- A study by the recruiting software firm iCMIS Inc. found that one-third of job applicants are unqualified for entry-level positions, The Wall Street Journal reports. The firm polled 400 employers and 400 college students.
- The iCMIS study also revealed that over two-thirds of employers want to hire engineering, computer science and business/accounting majors, while less than one-half of new graduates majored in those fields.
- Another study by the National Association of Colleges and Employers (NACE) shows that employers plan to hire 5% more graduates than the previous year for the eighth consecutive year. However, 60% of employers want applicants to know more about the hiring company and its industry. They also want candidates to ask better questions in interviews.
The discrepancy between the skills employers say they need and the skills college graduates bring to the workplace will persist if businesses and academia remain don’t rectify their purposes.
When employers partner with colleges and universities, the likelihood that graduates will have the skills most in demand can increase. Interestingly enough, this is akin to one of the points made by incoming Secretary of Labor Alexander Acosta during his Senate confirmation hearing.
Employers and academia naturally want to preserve their areas of expertise. Businesses specialize in identifying the disciplines and skills their industries need, while colleges and universities specialize in preparing students for post-academic pursuits. Today’s technology allows both to do what they do best with greater speed and efficiency.

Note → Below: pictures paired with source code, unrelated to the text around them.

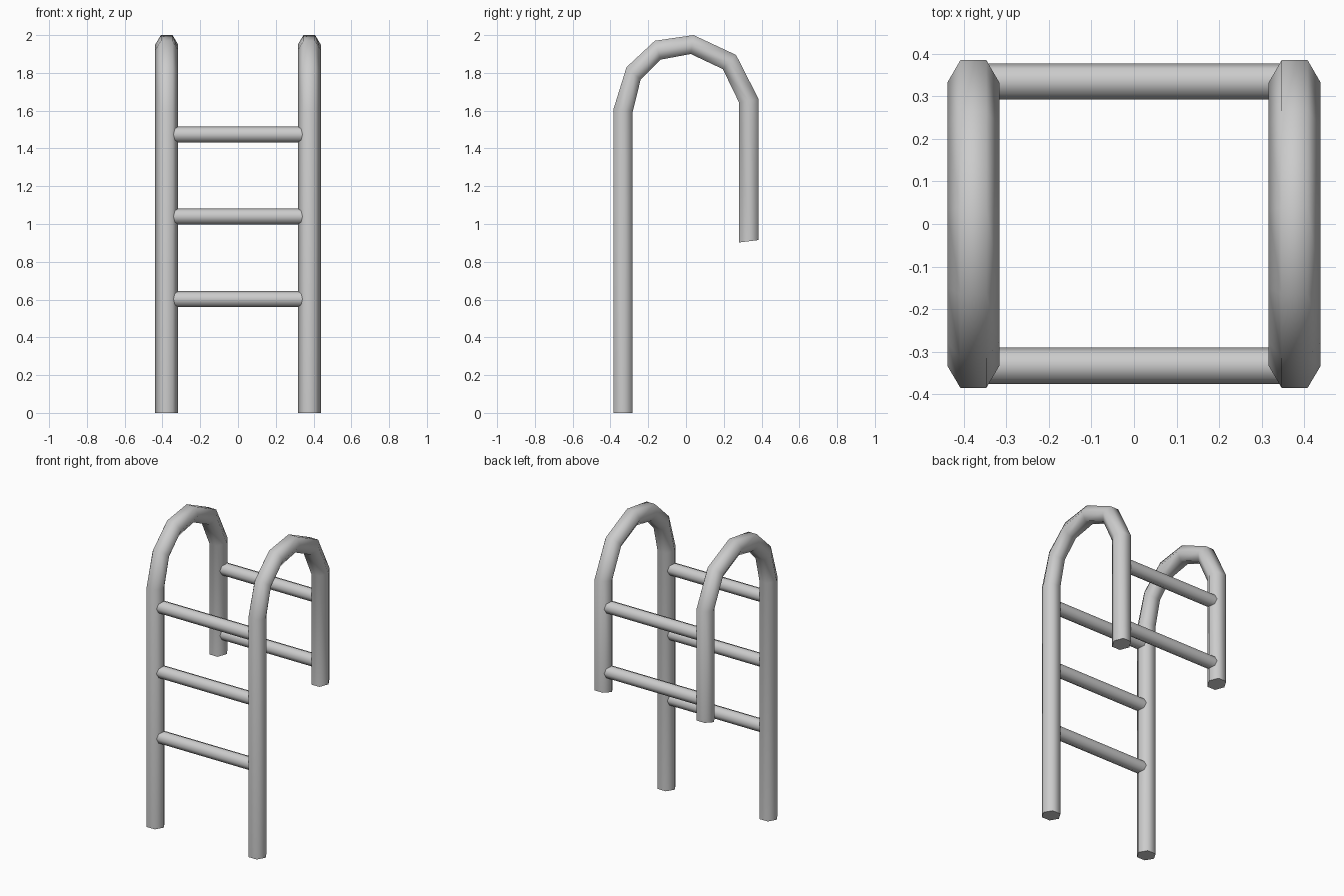
import bpy, bmesh, math
from mathutils import Matrix

cube = bpy.data.objects.get("Cube")
if cube:
    bpy.data.objects.remove(cube)

steel = bpy.data.materials.new("grey_steel")
steel.use_nodes = True
GREY = (0.6, 0.6, 0.6, 1)
steel.diffuse_color = GREY
steel.node_tree.nodes["Principled BSDF"].inputs["Base Color"].default_value = GREY

RAIL_X = 0.3775
HALF_WIDTH = 0.061

# Rail side profile: outer and inner (y, z) at each bend
OUTER = [(-.385, 0), (-.385, 1.605), (-.315, 1.83), (-.165, 1.97),
         (.04, 2), (.265, 1.895), (.385, 1.66), (.385, .915)]
INNER = [(-.282, 0), (-.282, 1.595), (-.24, 1.765), (-.135, 1.87),
         (.025, 1.9), (.195, 1.82), (.28, 1.645), (.28, .902)]


def finish(bm, name):
    bmesh.ops.recalc_face_normals(bm, faces=bm.faces)
    mesh = bpy.data.meshes.new(name)
    bm.to_mesh(mesh)
    bm.free()
    mesh.materials.append(steel)
    obj = bpy.data.objects.new(name, mesh)
    bpy.context.collection.objects.link(obj)
    bpy.ops.object.select_all(action='DESELECT')
    obj.select_set(True)
    bpy.context.view_layer.objects.active = obj
    bpy.ops.object.shade_smooth_by_angle(angle=math.radians(70))
    return obj


def make_rail(name, x):
    """Hexagonal tube swept over the arch."""
    bm = bmesh.new()
    rings = []
    w = HALF_WIDTH
    for o, i in zip(OUTER, INNER):
        mid = [(a + b) / 2 for a, b in zip(o, i)]
        section = [(w, mid), (w / 2, o), (-w / 2, o),
                   (-w, mid), (-w / 2, i), (w / 2, i)]
        rings.append([bm.verts.new((x + dx, *p)) for dx, p in section])
    for a, b in zip(rings, rings[1:]):
        for k in range(6):
            n = (k + 1) % 6
            bm.faces.new((a[k], a[n], b[n], b[k]))
    bm.faces.new(rings[0])
    bm.faces.new(rings[-1])
    return finish(bm, name)


def make_rung(name, y, z):
    """Octagonal bar between the rails, ends buried inside them."""
    bm = bmesh.new()
    turn = Matrix.Translation((0, y, z)) @ Matrix.Rotation(math.pi / 2, 4, 'Y')
    bmesh.ops.create_cone(bm, cap_ends=True, segments=8, radius1=.0425,
                          radius2=.0425, depth=2 * RAIL_X, matrix=turn)
    return finish(bm, name)


# Rails
make_rail("left_rail", RAIL_X)
make_rail("right_rail", -RAIL_X)

# Rungs
for n, z in enumerate((.602, 1.04, 1.474)):
    make_rung(f"front_rung_{n + 1}", -.333, z)
for n, z in enumerate((1.04, 1.474)):
    make_rung(f"back_rung_{n + 1}", .335, z)
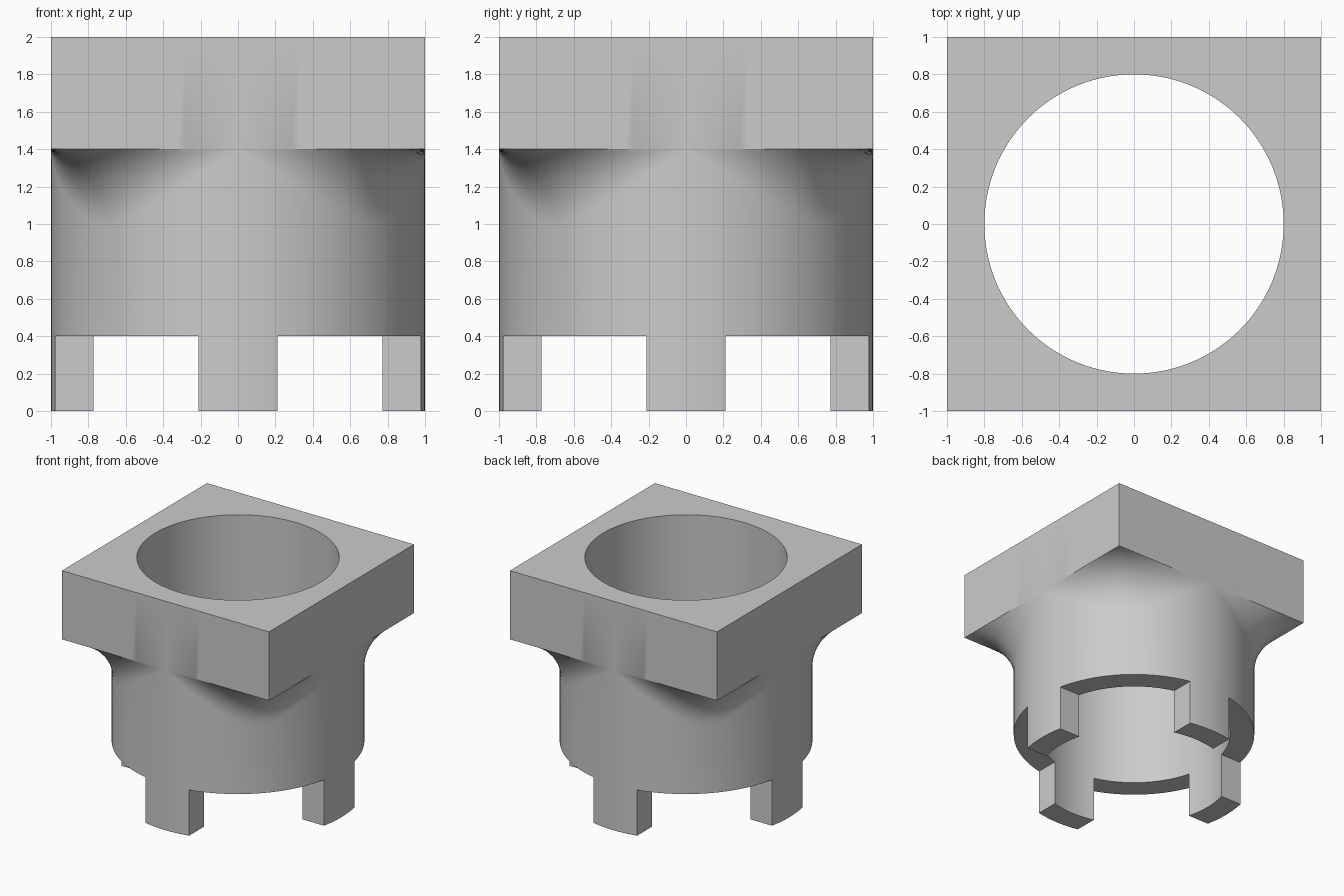
import bpy
import bmesh
from math import sin, cos, sqrt, pi, asin, radians

cube = bpy.data.objects.get("Cube")
if cube:
    bpy.data.objects.remove(cube, do_unlink=True)

BORE, RADIUS, FILLET = 0.8, 1.0, 0.4
SLOT_TOP, FLANGE_BOTTOM, TOP = 0.4, 1.4, 2.0
TAB_HALF = 0.211
SEGMENTS, ARC_STEPS = 160, 14

grey = bpy.data.materials.new("light grey")
grey.use_nodes = True
colour = (0.6, 0.6, 0.6, 1)
grey.diffuse_color = colour
grey.node_tree.nodes["Principled BSDF"].inputs["Base Color"].default_value = colour


def section(angle):
    """Closed (radius, height) loop of the wall at one angle."""
    edge = RADIUS / max(abs(cos(angle)), abs(sin(angle)))
    reach = min(edge - RADIUS, FILLET)
    # arc is tangent to the barrel and ends on the flange edge
    drop = sqrt(max(0, FILLET ** 2 - (FILLET - reach) ** 2))
    sweep = asin(min(1, drop / FILLET))
    loop = [(BORE, 0), (RADIUS, 0)]
    for i in range(ARC_STEPS + 1):
        t = sweep * i / ARC_STEPS
        loop.append((RADIUS + FILLET * (1 - cos(t)),
                     FLANGE_BOTTOM - drop + FILLET * sin(t)))
    return loop + [(edge, FLANGE_BOTTOM), (edge, TOP), (BORE, TOP)]


def finish(name, bm):
    mesh = bpy.data.meshes.new(name)
    bm.to_mesh(mesh)
    bm.free()
    mesh.materials.append(grey)
    obj = bpy.data.objects.new(name, mesh)
    bpy.context.collection.objects.link(obj)
    return obj


# Barrel, blended flare, square flange and bore as one skin
bm = bmesh.new()
rings = []
for s in range(SEGMENTS):
    a = 2 * pi * s / SEGMENTS
    rings.append([bm.verts.new((r * cos(a), r * sin(a), z)) for r, z in section(a)])
for s, ring in enumerate(rings):
    after = rings[(s + 1) % SEGMENTS]
    for i in range(len(ring)):
        j = (i + 1) % len(ring)
        bm.faces.new((ring[i], after[i], after[j], ring[j]))
bmesh.ops.remove_doubles(bm, verts=bm.verts, dist=0.00005)
bmesh.ops.recalc_face_normals(bm, faces=bm.faces)
body = finish("flanged_sleeve", bm)

# Four corner blocks cut the base into tabs
bm = bmesh.new()
size = 1.2
for sx in (-1, 1):
    for sy in (-1, 1):
        box = bmesh.ops.create_cube(bm, size=size)["verts"]
        shift = TAB_HALF + size / 2
        bmesh.ops.translate(bm, verts=box,
                            vec=(sx * shift, sy * shift, SLOT_TOP - size / 2))
cutter = finish("slot_cutter", bm)
cutter.hide_render = True

cut = body.modifiers.new("slots", 'BOOLEAN')
cut.operation = 'DIFFERENCE'
cut.solver = 'EXACT'
cut.object = cutter
bpy.ops.object.select_all(action='DESELECT')
bpy.context.view_layer.objects.active = body
body.select_set(True)
bpy.ops.object.modifier_apply(modifier=cut.name)
bpy.data.objects.remove(cutter, do_unlink=True)
bpy.ops.object.shade_smooth_by_angle(angle=radians(25))
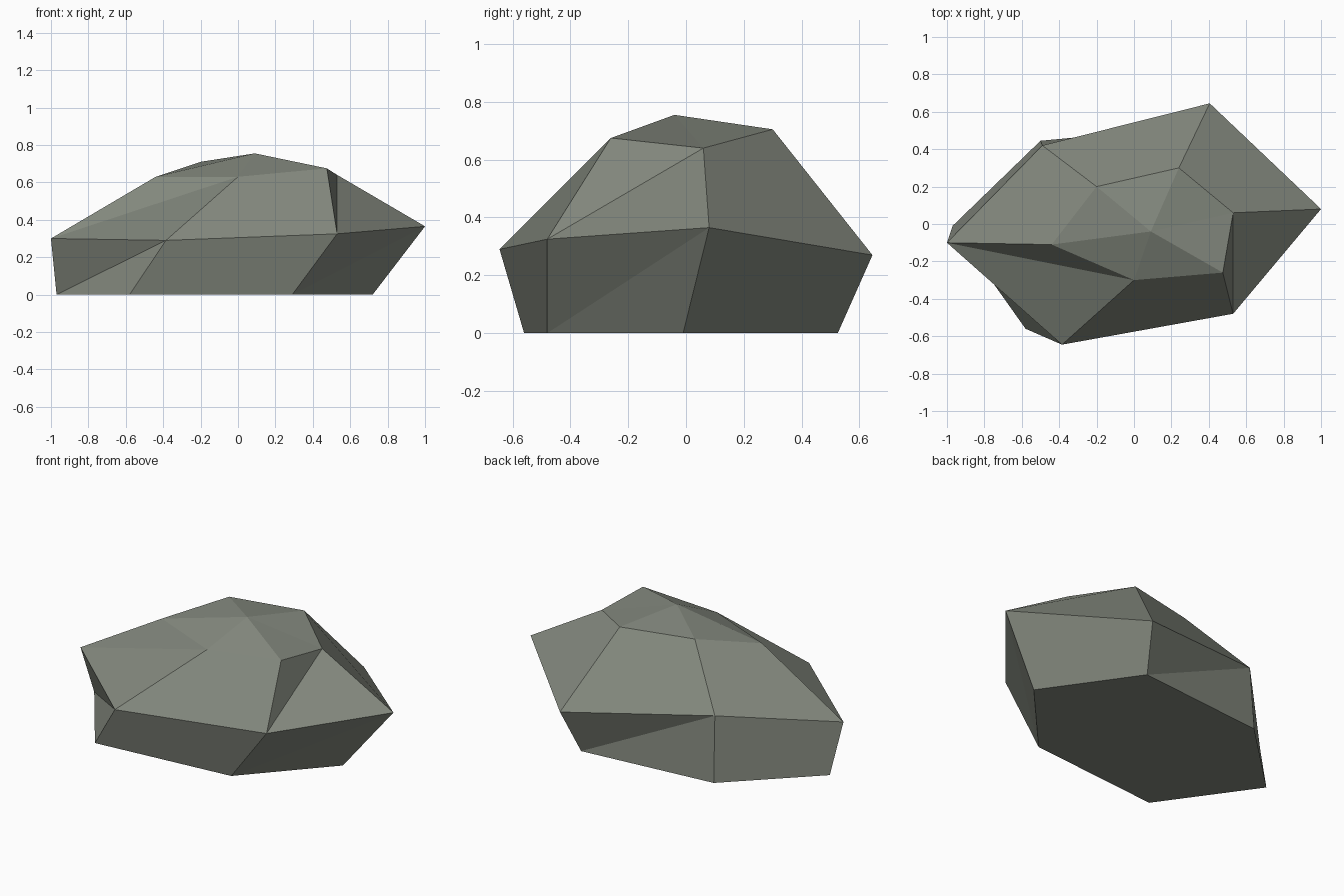
import bpy
import bmesh

default_cube = bpy.data.objects.get("Cube")
if default_cube:
    bpy.data.objects.remove(default_cube, do_unlink=True)


def make_material(name, colour):
    material = bpy.data.materials.new(name)
    material.use_nodes = True
    material.diffuse_color = colour
    material.node_tree.nodes["Principled BSDF"].inputs["Base Color"].default_value = colour
    return material


# Six-cornered rings, in matching order around the rock
base_ring = [(-.97, -.01, 0), (-.58, -.56, 0), (.29, -.48, 0),
             (.72, -.01, 0), (.345, .525, 0), (-.5, .445, 0)]
waist_ring = [(-1, -.1, .3), (-.385, -.645, .29), (.53, -.48, .325),
              (1, .08, .365), (.405, .645, .27), (-.49, .42, .4)]
shoulder_ring = [(-.44, -.11, .63), (0, -.3, .63), (.475, -.26, .675),
                 (.53, .06, .64), (.24, .3, .705), (-.2, .2, .71)]
peak = (.09, -.04, .755)


def add_band(bm, lower, upper, rising, falling):
    """Join two rings with quads, split along a chosen diagonal where creased."""
    for i in range(len(lower)):
        j = (i + 1) % len(lower)
        a, b, c, d = lower[i], lower[j], upper[j], upper[i]
        if i in rising:
            faces = [(a, b, c), (a, c, d)]
        elif i in falling:
            faces = [(a, b, d), (b, c, d)]
        else:
            faces = [(a, b, c, d)]
        for corners in faces:
            bm.faces.new(corners)


bm = bmesh.new()
base, waist, shoulder = [[bm.verts.new(point) for point in ring]
                         for ring in (base_ring, waist_ring, shoulder_ring)]
summit = bm.verts.new(peak)

# Undercut sides, sloping flanks, then the crown and the flat underside
add_band(bm, base, waist, rising={2}, falling={0}.union({}))
add_band(bm, waist, shoulder, rising={0, 2}, falling=set())
for i, corner in enumerate(shoulder):
    bm.faces.new((corner, shoulder[(i + 1) % len(shoulder)], summit))
bm.faces.new(list(reversed(base)))

# Crease on the back of the undercut
back = next(f for f in bm.faces if set(f.verts) == {base[4], base[5], waist[5], waist[4]})
bmesh.utils.face_split(back, base[4], waist[5])

# The first undercut panel creases from its base corner to the front waist corner
crease = bm.edges.get((base[1], waist[0]))
if crease:
    bmesh.utils.edge_rotate(crease, True)

bmesh.ops.recalc_face_normals(bm, faces=bm.faces[:])
mesh = bpy.data.meshes.new("boulder")
bm.to_mesh(mesh)
bm.free()

boulder = bpy.data.objects.new("boulder", mesh)
bpy.context.collection.objects.link(boulder)
mesh.materials.append(make_material("mossy grey stone", (.23, .25, .21, 1)))
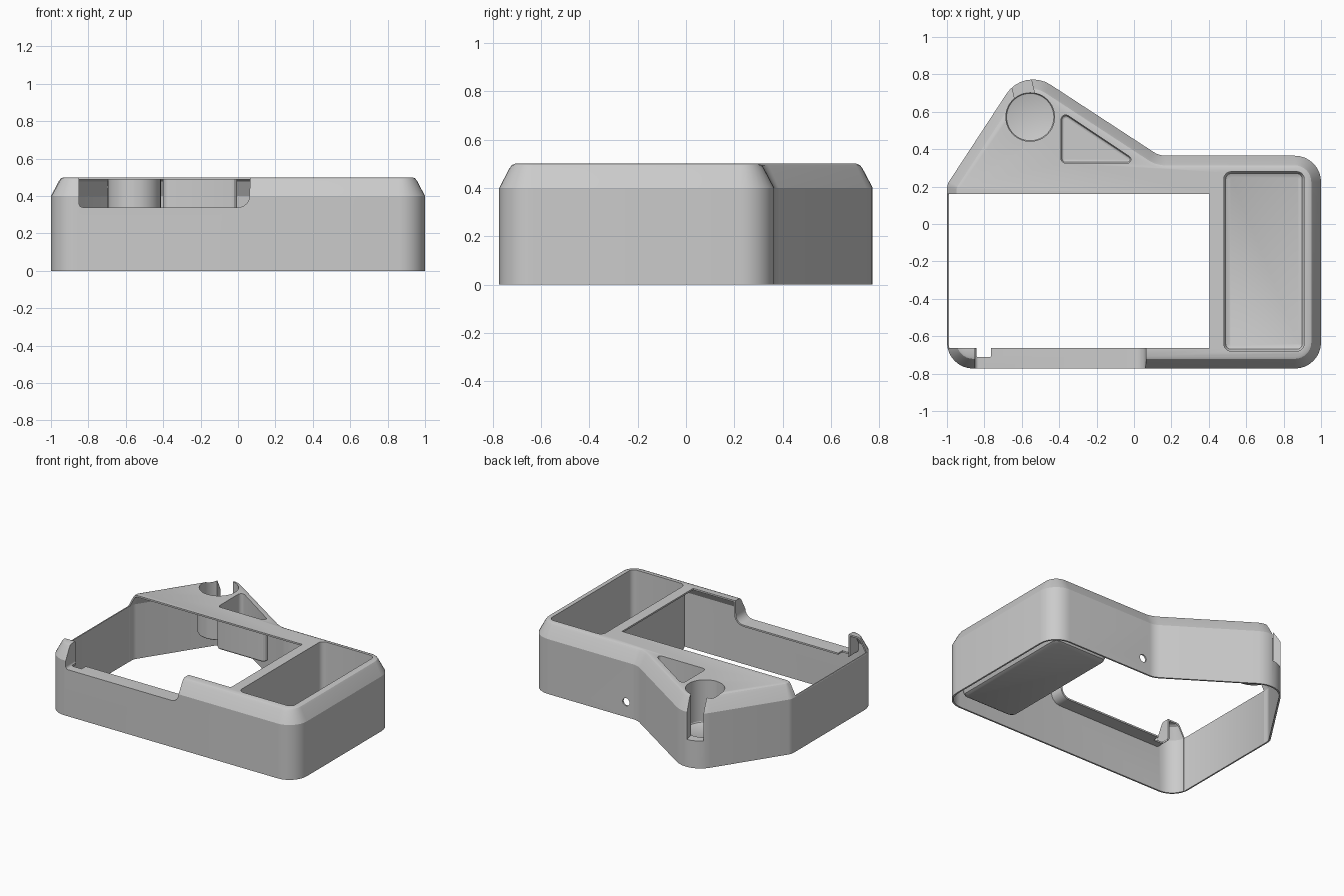
import bpy, bmesh, math
from mathutils import Vector, Matrix

if "Cube" in bpy.data.objects:
    bpy.data.objects.remove(bpy.data.objects["Cube"])

T = 0.012  # wall thickness


def outline(corners, inset, seg):
    """Counter-clockwise corners (x, y, radius) -> inset, filleted loop."""
    pts, n = [], len(corners)
    for i, (x, y, r) in enumerate(corners):
        p = Vector((x, y))
        d1 = (p - Vector(corners[i - 1][:2])).normalized()
        d2 = (Vector(corners[(i + 1) % n][:2]) - p).normalized()
        n1, n2 = Vector((-d1.y, d1.x)), Vector((-d2.y, d2.x))
        miter = (n1 + n2) / (1 + n1.dot(n2))
        turn = math.atan2(d1.x * d2.y - d1.y * d2.x, d1.dot(d2))
        s = 1 if turn > 0 else -1
        r = max(r - s * inset, 0.002)
        c = p + miter * (inset + s * r)
        for k in range(seg + 1):
            pts.append(c - s * r * (Matrix.Rotation(turn * k / seg, 2) @ n1))
    return pts


def prism(name, corners, layers, seg=6, sideways=False):
    """Solid lofted through (z, inset) layers; sideways turns z into -y."""
    bm = bmesh.new()
    rings = []
    for z, inset in layers:
        rings.append([bm.verts.new((p.x, -z, p.y) if sideways else (p.x, p.y, z))
                      for p in outline(corners, inset, seg)])
    bm.faces.new(rings[0][::-1])
    bm.faces.new(rings[-1])
    for a, b in zip(rings, rings[1:]):
        for i in range(len(a)):
            j = (i + 1) % len(a)
            bm.faces.new((a[i], a[j], b[j], b[i]))
    bmesh.ops.recalc_face_normals(bm, faces=bm.faces)
    me = bpy.data.meshes.new(name)
    bm.to_mesh(me)
    bm.free()
    ob = bpy.data.objects.new(name, me)
    bpy.context.collection.objects.link(ob)
    return ob


def rect(x0, x1, y0, y1, r=0.003):
    return [(x0, y0, r), (x1, y0, r), (x1, y1, r), (x0, y1, r)]


def box(name, x0, x1, y0, y1, z0, z1):
    return prism(name, rect(x0, x1, y0, y1), [(z0, 0), (z1, 0)], 2)


def cut(target, cutter):
    bpy.context.view_layer.objects.active = target
    m = target.modifiers.new("cut", 'BOOLEAN')
    m.operation, m.solver, m.object = 'DIFFERENCE', 'EXACT', cutter
    bpy.ops.object.modifier_apply(modifier=m.name)
    bpy.data.objects.remove(cutter)


# Outer body with a chamfered, rounded top edge
plan = [(-1, -0.773, 0.14), (1, -0.773, 0.14), (1, 0.365, 0.14),
        (0.135, 0.365, 0.12), (-0.589, 0.838, 0.17), (-1, 0.21, 0.08)]
body = prism("case_body", plan,
             [(0, 0), (0.4, 0), (0.48, 0.042), (0.494, 0.052), (0.5, 0.066)], 8)

# Hollow inside, open at the bottom
cavity = prism("cavity", plan,
               [(-0.1, T), (0.4, T), (0.478, 0.042 + T), (0.5 - T, 0.06 + T)], 8)

# Pockets: corners, floor height, floor rounding, fillet segments
tray = rect(0.48, 0.91, -0.68, 0.28, 0.04)
triangle = [(-0.39, 0.325, 0.025), (0.03, 0.325, 0.02), (-0.39, 0.605, 0.025)]
cx, cy, cr = -0.555, 0.572, 0.13
round_well = rect(cx - cr, cx + cr, cy - cr, cy + cr, cr - 0.0005)
base, way, side = Vector((-0.565, 0.6)), Vector((-0.23, 0.973)), Vector((0.973, 0.23)) * 0.055
slot = [(*v, 0.003) for v in (base - side, base + side,
                              base + side + way * 0.3, base - side + way * 0.3)]
pockets = [("tray", tray, 0.04, 0.03, 6), ("triangle", triangle, 0.205, 0.015, 5),
           ("round_well", round_well, 0.19, 0.01, 10), ("slot", slot, 0.2, 0.0, 1)]


def pocket(name, corners, floor, rnd, seg, grow=0.0):
    layers = [(floor - grow, rnd - grow), (floor - grow + 0.3 * rnd, 0.35 * rnd - grow),
              (floor - grow + rnd, -grow), (0.62, -grow)]
    if rnd == 0:
        layers = [layers[0], layers[-1]]
    return prism(name, corners, layers, seg)


# Front notch, seen from the front
def notch(grow):
    shape = [(-0.85, 0.34, 0.02), (0.06, 0.34, 0.06), (0.07, 0.7, 0.01), (-0.85, 0.7, 0.01)]
    return prism("notch", shape, [(0.6, -grow), (1, -grow)], 6, True)


# Leave walls around pockets and notch, then hollow and open them
for p in pockets:
    cut(cavity, pocket(*p, grow=T))
cut(cavity, notch(T))
cut(body, cavity)
for p in pockets:
    cut(body, pocket(*p))
cut(body, notch(0))

# Large window, lowered left wall top, hook gap and cable hole
cut(body, box("window", -1 + T * 0.9, 0.405, -0.662, 0.16, -0.2, 1))
cut(body, box("left_wall_top", -1.1, -0.9, -0.662, 0.16, 0.405, 1))
cut(body, box("hook_gap", -0.843, -0.765, -0.71, -0.6, 0.3, 1))
cut(body, prism("cable_hole", rect(0.2, 0.256, 0.082, 0.138, 0.0279),
                [(-0.45, 0), (-0.3, 0)], 5, True))

body.select_set(True)
bpy.context.view_layer.objects.active = body
bpy.ops.object.shade_smooth_by_angle(angle=math.radians(25))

The challenge is connecting employers and academia without interfering either institution's mission. Both share the common goal of getting graduates better prepared for their entry into the workplace. Experimentation on a wide spectrum -- from apprenticeships to job training extracurricular sessions -- should be a definitive way forward.